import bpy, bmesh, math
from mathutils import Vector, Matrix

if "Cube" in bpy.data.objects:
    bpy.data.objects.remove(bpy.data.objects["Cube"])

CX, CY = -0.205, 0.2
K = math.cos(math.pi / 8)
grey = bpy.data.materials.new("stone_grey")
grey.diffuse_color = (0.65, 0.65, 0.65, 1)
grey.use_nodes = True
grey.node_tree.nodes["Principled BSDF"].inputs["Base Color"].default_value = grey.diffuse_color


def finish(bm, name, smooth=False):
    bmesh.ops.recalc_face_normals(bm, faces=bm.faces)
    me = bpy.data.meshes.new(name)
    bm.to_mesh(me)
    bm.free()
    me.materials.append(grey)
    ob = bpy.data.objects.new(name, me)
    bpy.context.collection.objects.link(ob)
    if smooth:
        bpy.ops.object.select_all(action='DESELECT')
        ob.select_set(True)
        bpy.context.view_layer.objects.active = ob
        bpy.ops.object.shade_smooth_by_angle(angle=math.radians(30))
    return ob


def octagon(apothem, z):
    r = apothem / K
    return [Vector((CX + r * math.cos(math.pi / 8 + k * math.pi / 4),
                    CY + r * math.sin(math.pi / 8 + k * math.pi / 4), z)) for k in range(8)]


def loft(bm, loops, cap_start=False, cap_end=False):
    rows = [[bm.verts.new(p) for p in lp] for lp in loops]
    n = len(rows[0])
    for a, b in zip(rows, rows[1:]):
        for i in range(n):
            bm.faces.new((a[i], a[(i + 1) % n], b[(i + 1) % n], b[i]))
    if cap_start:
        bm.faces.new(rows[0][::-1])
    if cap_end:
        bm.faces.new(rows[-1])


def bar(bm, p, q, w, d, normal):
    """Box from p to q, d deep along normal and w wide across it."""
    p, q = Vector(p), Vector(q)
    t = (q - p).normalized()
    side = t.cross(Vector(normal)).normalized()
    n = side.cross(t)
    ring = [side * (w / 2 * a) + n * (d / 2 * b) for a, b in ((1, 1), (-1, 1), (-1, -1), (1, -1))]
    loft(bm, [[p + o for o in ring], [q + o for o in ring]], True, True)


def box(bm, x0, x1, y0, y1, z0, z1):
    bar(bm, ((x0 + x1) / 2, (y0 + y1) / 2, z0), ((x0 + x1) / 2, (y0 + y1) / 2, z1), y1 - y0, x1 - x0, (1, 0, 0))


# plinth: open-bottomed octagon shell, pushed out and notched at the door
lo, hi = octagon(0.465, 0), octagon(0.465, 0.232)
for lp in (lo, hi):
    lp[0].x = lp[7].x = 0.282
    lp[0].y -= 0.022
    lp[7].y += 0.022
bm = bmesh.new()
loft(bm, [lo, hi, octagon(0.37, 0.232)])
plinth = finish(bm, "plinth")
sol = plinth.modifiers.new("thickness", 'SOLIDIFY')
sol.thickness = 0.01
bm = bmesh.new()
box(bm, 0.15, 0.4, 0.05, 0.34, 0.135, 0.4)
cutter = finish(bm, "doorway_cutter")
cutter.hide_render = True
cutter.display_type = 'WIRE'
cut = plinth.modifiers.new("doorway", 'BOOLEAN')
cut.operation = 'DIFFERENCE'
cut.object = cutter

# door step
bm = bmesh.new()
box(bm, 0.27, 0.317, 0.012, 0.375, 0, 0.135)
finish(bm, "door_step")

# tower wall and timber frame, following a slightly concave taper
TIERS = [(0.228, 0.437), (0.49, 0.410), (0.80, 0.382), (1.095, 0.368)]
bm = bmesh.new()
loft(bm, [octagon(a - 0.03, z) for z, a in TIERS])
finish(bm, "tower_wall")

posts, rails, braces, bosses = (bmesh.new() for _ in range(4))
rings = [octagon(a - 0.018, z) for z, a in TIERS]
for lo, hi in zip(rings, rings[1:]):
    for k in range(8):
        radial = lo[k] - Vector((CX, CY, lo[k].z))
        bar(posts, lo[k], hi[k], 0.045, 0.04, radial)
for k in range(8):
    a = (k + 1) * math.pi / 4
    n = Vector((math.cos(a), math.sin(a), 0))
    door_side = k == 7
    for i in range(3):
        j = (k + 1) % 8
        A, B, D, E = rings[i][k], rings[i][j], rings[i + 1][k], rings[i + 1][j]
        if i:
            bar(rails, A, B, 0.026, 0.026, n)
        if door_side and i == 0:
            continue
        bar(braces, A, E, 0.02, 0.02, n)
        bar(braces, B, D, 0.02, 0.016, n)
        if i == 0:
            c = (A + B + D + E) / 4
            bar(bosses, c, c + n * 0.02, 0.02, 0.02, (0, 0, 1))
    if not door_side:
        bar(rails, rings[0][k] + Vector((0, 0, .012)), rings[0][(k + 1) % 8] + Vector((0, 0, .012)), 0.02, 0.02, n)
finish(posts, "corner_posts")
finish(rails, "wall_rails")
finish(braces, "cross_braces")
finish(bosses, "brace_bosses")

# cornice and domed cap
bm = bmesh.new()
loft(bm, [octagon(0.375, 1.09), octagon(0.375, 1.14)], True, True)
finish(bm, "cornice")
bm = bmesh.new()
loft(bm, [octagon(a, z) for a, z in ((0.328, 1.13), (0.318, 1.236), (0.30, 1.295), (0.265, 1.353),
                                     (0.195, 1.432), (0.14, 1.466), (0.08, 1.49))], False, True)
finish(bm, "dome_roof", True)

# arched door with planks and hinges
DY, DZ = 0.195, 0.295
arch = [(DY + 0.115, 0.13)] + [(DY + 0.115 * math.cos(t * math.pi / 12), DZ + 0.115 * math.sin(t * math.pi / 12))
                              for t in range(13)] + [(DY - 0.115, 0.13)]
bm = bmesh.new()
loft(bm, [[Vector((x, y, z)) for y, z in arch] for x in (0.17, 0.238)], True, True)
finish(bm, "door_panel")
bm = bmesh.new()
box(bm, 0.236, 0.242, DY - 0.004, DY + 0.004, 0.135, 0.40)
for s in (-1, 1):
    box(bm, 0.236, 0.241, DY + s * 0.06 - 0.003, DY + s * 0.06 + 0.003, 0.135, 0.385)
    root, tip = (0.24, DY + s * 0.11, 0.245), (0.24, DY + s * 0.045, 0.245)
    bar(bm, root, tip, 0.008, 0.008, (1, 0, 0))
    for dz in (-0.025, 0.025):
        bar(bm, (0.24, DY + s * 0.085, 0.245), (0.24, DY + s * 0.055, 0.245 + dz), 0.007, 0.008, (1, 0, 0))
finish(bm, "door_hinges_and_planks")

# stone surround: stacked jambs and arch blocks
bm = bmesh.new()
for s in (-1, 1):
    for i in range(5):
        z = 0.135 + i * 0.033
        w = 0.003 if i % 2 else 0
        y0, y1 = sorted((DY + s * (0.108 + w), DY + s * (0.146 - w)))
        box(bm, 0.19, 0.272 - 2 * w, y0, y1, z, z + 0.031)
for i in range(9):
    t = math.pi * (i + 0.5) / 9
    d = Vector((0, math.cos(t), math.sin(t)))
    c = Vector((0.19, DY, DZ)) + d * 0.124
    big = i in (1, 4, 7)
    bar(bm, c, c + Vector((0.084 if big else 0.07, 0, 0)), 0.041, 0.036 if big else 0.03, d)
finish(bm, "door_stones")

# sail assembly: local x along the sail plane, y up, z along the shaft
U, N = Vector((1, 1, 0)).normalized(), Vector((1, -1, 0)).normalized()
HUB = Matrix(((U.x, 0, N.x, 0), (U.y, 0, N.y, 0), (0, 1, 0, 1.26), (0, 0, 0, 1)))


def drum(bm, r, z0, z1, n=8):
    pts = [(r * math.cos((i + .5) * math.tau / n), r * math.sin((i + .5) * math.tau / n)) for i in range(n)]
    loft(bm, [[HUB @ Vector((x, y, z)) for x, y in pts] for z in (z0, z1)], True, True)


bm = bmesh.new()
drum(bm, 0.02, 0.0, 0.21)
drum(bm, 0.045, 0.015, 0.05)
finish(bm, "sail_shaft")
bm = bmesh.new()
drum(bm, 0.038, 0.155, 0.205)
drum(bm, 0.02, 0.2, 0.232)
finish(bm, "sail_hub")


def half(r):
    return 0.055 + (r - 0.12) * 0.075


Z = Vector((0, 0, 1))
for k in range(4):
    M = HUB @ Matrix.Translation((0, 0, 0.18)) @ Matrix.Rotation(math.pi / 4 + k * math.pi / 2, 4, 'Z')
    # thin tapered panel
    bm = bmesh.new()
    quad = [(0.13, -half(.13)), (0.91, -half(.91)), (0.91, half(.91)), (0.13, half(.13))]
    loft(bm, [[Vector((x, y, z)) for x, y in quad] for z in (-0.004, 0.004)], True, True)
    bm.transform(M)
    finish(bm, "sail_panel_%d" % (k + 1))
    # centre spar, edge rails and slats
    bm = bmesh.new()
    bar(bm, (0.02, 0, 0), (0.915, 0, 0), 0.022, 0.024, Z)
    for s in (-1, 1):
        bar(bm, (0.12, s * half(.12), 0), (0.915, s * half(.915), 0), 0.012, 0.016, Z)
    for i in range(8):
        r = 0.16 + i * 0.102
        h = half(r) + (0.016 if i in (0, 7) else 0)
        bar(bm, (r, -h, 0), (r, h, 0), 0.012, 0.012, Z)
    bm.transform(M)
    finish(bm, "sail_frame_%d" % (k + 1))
• • • • • • •
## WORK INSTRUCTION:
Go through the entries and copy each line holding the string "objects".

## SOLUTION TO THIS PROBLEM:
if "Cube" in bpy.data.objects:
    bpy.data.objects.remove(bpy.data.objects["Cube"])
    ob = bpy.data.objects.new(name, me)
    bpy.context.collection.objects.link(ob)
        bpy.context.view_layer.objects.active = ob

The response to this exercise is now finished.